One of the pillars under the ASEAN Economic Community (AEC) will be the free flow of skilled labor across borders by 31 December. Eight selected sectors involving engineering, nursing, architecture, dentistry, medicine, tourism, land surveying and accounting will be covered under this scheme.
Given AEC limitation on labor migration only to these category of skilled professionals, Cambodia with its low- to medium-skill workers may see an influx of better-qualified workforce. AEC may not also drastically boost the number of jobs on offer in the region instead the more liberalize market will increase the competition for these professions and Cambodians may not exclusively see a direct benefit. Instead, the likely scenario to occur is – professionals both from other ASEAN member states and Cambodians will be competing against each other in a bigger pool of qualified people.

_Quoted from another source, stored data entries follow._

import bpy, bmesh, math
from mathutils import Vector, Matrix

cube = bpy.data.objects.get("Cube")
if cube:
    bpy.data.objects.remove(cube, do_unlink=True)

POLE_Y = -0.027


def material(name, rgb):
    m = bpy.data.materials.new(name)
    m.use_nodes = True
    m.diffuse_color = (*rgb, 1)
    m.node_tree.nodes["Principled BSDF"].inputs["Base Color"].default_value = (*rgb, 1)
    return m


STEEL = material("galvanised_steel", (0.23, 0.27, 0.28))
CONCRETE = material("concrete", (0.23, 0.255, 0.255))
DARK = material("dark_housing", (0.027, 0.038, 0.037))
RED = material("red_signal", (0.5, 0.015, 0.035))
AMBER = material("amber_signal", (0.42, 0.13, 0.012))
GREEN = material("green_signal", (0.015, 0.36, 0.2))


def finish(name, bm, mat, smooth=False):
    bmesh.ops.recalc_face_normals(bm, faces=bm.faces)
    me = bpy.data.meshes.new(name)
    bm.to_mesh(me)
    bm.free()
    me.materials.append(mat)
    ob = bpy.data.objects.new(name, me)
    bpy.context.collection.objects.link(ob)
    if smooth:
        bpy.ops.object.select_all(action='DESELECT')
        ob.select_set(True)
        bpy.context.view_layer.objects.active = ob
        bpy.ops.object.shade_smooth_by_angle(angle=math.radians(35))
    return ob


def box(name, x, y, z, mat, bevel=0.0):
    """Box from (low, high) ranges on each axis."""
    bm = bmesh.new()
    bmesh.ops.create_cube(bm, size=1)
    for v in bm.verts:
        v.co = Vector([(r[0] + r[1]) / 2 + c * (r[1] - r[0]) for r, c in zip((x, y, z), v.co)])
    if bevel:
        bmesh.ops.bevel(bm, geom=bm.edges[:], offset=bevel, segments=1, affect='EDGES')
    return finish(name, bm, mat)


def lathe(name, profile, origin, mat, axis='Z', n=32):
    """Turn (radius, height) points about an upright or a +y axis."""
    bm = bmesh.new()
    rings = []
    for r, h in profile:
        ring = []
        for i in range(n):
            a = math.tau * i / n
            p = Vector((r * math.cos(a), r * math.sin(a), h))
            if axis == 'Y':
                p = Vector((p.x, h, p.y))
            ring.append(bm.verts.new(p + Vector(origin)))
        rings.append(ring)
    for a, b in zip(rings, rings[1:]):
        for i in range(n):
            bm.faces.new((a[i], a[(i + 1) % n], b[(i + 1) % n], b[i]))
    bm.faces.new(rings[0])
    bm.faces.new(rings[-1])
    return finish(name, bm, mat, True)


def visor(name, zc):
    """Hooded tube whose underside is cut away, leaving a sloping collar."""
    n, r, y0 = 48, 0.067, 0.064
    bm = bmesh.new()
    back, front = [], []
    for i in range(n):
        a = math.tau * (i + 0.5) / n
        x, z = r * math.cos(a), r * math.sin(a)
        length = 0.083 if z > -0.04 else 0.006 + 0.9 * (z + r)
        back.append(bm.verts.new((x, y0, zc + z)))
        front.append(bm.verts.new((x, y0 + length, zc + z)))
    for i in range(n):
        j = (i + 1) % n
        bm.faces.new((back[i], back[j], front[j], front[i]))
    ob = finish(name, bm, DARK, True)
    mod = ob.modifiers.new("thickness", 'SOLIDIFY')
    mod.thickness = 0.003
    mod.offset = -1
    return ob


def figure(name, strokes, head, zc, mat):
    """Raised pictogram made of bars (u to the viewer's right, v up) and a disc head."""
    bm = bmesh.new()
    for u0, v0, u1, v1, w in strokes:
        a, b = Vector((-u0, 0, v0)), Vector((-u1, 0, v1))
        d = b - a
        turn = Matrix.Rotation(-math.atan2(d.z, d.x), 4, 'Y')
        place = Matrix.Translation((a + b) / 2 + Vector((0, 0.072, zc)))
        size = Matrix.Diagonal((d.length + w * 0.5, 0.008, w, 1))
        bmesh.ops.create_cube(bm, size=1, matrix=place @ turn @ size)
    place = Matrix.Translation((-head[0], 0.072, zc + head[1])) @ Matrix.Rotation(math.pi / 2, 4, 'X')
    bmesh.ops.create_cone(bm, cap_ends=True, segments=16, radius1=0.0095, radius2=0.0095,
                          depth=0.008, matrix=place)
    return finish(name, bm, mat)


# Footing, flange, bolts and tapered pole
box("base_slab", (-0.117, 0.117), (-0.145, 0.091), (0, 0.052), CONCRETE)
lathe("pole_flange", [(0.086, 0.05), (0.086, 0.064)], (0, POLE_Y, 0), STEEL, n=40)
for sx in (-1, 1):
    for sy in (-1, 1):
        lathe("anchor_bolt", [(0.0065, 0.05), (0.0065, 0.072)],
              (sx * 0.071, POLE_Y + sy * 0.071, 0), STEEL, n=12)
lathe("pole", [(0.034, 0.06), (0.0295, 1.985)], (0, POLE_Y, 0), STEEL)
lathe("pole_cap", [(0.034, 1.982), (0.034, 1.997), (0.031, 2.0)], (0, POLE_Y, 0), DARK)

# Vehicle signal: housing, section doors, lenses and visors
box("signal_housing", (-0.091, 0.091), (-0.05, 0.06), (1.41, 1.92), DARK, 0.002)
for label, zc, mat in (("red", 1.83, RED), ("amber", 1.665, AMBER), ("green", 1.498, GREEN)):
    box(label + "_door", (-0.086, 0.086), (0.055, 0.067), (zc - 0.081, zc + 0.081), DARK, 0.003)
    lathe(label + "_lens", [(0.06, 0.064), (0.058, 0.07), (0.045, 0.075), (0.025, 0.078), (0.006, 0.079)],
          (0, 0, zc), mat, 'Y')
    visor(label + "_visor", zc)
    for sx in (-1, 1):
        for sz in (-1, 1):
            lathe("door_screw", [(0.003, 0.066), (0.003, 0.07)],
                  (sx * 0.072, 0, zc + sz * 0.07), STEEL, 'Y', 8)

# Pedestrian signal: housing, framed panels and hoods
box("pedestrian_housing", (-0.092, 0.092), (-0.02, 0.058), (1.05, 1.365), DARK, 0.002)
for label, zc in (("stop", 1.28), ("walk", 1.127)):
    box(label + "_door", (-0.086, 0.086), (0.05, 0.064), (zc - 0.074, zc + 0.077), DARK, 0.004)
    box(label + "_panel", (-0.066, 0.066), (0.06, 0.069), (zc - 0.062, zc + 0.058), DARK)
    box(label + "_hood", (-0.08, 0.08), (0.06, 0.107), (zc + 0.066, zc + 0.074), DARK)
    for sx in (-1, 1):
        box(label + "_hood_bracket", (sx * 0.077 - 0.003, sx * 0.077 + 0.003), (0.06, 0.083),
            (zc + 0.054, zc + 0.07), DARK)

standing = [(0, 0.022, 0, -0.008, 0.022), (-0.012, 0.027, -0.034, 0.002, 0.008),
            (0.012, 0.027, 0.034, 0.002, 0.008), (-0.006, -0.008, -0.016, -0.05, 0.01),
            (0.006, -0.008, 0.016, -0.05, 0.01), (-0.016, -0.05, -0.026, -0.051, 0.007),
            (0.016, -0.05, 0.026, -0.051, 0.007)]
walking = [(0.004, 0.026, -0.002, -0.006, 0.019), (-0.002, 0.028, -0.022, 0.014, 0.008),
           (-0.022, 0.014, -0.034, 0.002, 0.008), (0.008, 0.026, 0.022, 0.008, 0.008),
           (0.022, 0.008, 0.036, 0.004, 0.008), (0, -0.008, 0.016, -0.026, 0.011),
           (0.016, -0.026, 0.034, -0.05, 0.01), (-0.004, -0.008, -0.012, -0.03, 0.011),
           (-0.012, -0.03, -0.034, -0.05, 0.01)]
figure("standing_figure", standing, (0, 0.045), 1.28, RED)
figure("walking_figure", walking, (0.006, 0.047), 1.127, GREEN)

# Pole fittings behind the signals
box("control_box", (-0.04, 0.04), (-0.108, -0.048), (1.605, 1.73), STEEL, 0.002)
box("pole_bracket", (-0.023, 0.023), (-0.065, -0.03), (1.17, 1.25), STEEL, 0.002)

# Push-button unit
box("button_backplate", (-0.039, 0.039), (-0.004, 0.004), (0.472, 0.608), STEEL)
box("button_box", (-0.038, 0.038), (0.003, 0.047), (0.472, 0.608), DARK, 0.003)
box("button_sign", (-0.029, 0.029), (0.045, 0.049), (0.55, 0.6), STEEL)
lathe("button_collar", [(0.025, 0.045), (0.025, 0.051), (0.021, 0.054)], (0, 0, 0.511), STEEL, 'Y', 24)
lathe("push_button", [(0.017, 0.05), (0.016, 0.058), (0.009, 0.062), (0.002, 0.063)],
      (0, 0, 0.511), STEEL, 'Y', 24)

Hence there may be a slight sentiment on AEC within local labor grass-root.
Seang Vathana Tann, a Cambodian accounting student provides an interesting case-in-point.
An accounting student at CamEd Business School- she said that after graduating she would consider working abroad to get better experience and higher pay, but she also knows that the competition for local high-skill jobs will only get tougher.
“There might be more skilled workers coming to Cambodia than skilled workers in Cambodia moving abroad,” she said. Foreign professionals will come to occupy the top jobs and it will be hard to compete with them.
Officials and industry experts sought to ease such sentiments.
Heng Sour, spokesman for the Labor Ministry stated that “AEC will have a free flow of labour, but the labour laws in each member state are yet to be changed to date,” he said. “The old requirement of 10 per cent quota for foreigner workers [in Cambodia] will still remain as there is no agreement to change it anytime soon.”
According to Sour, the new regulations will not open the floodgates for workers to enter the country, and member states can use a clause in the AEC regulations to stop the inflow of migrant workers, if they deem there is no need for such workers or if they want to protect the local labour force.
Cambodian industry experts also suggest the transfer of skills and expertise in prioritized field from developed ASEAN countries will benefit Cambodia in the long run. It is worth noting, Cambodia relatively is still behind in terms of talent resource in all selected professions under the ASEAN free labor movement pillar. Moreover, Rana Sowath, a Cambodian Human Resource scholar also stated that Cambodia national institutions and small private companies do not have training programs for their employee.
The arrival of experts from different region provides immense opportunities for Cambodians to acquire the best practice in the highlighted field. Experts may provide an informal approach of passing on their experiences. Key skills may also contribute towards Cambodia’s National Strategic Development plan for enhancing Capacity Building and Human Resource Development 2014-2018.
From a short-term perspective, the impact of AEC to Cambodia will be felt by locals, given the anticipated arrival of foreign experts to their shores. Experienced or freshly minted graduates will face the heat. The latter will feel the pinch more – given that companies may be attracted to better qualified foreign graduates with competent technical and communication skills.
Equally, however, the cumulative learning experience from other developed ASEAN members should not be discounted. This indirect form of capacity building through selected transferable skills may provide Cambodia with the needed stepping stone to increase the country talent capacity.